Some evangelical churches require a person to be baptised before being accepted into membership of their congregation. Does this practice have the support of Scripture?

When the thief was sentenced to death, never did he suspect that while suspended on the cross he would receive salvation and have the event recorded in God’s word for all time.

It’s not unusual to hear many in the evangelical community seize upon Paul’s words, "Christ did not send me to baptise" to support their position that baptism is not part of the conversion process. Do Paul’s words support their argument?

Churches have different teachings about baptism. Some churches sprinkle, others pour water on the forehead of the candidate's head and others practise immersion.

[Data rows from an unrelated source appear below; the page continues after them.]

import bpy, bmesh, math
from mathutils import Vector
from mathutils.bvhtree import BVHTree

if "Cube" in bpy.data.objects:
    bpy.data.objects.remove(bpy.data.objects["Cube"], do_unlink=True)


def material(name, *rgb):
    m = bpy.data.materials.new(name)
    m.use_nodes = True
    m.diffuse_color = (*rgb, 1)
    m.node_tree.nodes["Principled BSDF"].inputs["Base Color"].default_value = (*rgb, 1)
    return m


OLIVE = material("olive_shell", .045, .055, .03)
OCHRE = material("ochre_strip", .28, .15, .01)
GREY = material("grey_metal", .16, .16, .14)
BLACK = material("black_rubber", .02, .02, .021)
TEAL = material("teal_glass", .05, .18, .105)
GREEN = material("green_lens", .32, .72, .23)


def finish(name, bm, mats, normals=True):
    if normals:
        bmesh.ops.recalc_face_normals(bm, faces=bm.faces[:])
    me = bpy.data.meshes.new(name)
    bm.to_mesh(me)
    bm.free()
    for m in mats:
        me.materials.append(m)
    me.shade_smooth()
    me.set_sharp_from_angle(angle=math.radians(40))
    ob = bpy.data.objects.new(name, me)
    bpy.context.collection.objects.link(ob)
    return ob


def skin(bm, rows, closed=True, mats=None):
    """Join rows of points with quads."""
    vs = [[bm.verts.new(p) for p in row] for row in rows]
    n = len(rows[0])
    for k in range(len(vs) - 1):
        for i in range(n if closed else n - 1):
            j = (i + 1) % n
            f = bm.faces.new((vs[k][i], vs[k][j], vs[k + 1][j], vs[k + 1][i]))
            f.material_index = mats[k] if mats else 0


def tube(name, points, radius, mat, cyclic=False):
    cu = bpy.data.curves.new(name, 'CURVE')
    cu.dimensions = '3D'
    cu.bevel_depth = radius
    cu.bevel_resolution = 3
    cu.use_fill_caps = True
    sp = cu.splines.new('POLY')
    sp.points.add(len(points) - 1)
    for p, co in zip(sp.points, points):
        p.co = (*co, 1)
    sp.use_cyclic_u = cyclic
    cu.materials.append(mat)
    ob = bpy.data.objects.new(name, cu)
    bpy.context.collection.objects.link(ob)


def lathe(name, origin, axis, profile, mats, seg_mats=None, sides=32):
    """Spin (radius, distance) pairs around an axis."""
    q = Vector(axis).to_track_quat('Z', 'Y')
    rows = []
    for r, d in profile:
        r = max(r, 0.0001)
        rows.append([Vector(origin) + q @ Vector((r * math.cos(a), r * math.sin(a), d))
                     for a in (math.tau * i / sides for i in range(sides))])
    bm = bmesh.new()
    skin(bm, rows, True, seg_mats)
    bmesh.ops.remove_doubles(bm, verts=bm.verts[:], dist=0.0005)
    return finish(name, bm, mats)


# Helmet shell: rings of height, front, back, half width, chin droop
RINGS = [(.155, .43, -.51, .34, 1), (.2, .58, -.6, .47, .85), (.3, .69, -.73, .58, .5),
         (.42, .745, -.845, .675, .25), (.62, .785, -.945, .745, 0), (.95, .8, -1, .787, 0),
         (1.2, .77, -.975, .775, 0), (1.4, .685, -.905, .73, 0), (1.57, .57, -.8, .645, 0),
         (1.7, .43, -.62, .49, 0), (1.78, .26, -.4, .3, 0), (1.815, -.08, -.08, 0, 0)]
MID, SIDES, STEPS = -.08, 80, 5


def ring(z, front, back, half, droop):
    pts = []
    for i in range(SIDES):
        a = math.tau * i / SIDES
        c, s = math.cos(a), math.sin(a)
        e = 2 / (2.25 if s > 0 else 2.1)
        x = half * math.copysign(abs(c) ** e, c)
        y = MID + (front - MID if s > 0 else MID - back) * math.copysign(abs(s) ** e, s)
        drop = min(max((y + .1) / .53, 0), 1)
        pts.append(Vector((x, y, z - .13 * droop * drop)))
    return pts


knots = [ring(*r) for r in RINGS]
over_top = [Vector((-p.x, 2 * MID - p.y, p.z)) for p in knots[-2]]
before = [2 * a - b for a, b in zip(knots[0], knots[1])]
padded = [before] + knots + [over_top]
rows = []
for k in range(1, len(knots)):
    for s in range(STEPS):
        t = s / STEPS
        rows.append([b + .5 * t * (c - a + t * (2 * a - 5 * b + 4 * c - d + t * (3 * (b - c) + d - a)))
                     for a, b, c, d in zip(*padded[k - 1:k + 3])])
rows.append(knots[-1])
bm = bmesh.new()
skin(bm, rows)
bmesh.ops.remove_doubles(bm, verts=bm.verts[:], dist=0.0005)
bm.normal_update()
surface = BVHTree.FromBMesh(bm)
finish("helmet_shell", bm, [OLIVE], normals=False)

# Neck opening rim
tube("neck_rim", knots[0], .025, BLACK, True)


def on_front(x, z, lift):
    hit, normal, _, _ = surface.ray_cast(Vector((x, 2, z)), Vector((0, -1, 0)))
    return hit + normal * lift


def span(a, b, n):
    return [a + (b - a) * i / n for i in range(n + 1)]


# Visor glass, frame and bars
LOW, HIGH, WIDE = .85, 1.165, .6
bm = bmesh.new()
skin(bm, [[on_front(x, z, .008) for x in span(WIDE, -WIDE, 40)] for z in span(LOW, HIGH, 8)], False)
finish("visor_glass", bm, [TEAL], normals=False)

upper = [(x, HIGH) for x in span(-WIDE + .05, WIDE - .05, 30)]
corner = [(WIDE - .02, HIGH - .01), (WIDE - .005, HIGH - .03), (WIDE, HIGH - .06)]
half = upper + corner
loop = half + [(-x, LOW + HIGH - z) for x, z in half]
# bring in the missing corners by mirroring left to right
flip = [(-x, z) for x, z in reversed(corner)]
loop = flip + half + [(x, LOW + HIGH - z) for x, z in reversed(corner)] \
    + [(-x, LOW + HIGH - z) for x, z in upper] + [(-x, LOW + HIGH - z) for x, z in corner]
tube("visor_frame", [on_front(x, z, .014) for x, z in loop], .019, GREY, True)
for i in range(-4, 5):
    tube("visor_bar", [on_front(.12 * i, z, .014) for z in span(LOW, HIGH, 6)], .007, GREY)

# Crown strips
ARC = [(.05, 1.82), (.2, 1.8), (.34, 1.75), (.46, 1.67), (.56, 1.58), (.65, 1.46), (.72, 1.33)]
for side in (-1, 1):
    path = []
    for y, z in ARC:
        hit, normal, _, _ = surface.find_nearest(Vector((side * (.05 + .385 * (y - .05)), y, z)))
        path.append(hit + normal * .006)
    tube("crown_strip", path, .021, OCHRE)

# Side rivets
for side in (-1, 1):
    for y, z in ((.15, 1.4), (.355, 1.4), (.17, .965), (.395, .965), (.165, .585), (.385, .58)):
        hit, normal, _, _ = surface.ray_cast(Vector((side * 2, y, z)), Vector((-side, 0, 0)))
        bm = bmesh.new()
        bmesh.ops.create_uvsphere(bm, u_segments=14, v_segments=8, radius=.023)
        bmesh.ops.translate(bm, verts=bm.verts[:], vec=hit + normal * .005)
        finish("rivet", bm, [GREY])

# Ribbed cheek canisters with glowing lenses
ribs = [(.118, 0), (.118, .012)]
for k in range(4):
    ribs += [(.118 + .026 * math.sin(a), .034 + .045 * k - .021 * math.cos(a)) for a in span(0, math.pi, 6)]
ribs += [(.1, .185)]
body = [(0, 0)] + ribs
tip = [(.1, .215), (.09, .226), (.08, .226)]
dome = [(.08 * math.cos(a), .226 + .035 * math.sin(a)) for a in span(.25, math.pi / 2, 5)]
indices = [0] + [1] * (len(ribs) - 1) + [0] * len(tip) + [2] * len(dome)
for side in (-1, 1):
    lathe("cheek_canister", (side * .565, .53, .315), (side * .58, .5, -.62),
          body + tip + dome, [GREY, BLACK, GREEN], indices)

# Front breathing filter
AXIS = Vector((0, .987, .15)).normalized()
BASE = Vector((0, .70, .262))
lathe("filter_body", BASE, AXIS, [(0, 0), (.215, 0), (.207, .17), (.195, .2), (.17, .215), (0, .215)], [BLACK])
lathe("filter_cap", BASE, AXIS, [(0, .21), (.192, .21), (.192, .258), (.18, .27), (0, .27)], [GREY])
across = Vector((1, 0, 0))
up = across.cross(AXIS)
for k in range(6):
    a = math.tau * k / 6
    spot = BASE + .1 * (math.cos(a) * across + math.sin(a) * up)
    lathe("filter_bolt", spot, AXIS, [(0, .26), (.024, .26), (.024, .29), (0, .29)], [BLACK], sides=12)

Some understand baptism as freeing the candidate from original sin, others believe that baptism regenerates the candidate, some require baptism before becoming part of that denomination and others see baptism as the believer responding in faith to the sacrifice Jesus offered for the forgiveness of sins.

The practice of baptising infants is not apostolic in origin though it is widely practised today. The baptising of infants made a late entry into the church and conflicts with Scripture. The following examples demonstrate that infants or unbelievers are not candidates for baptism.

Acts 16 provides us with several illustrations of God's involvement in evangelism and in conversions. Paul and his companions were "kept by the Holy Spirit from preaching the word in the province of Asia." Later "the Spirit of Jesus would not allow them" to enter Bithynia. Finally in a vision Paul saw a man from Macedonia calling him to come and preach the word and concluded "that God had called us to preach the gospel to them." (Acts 16:6-10)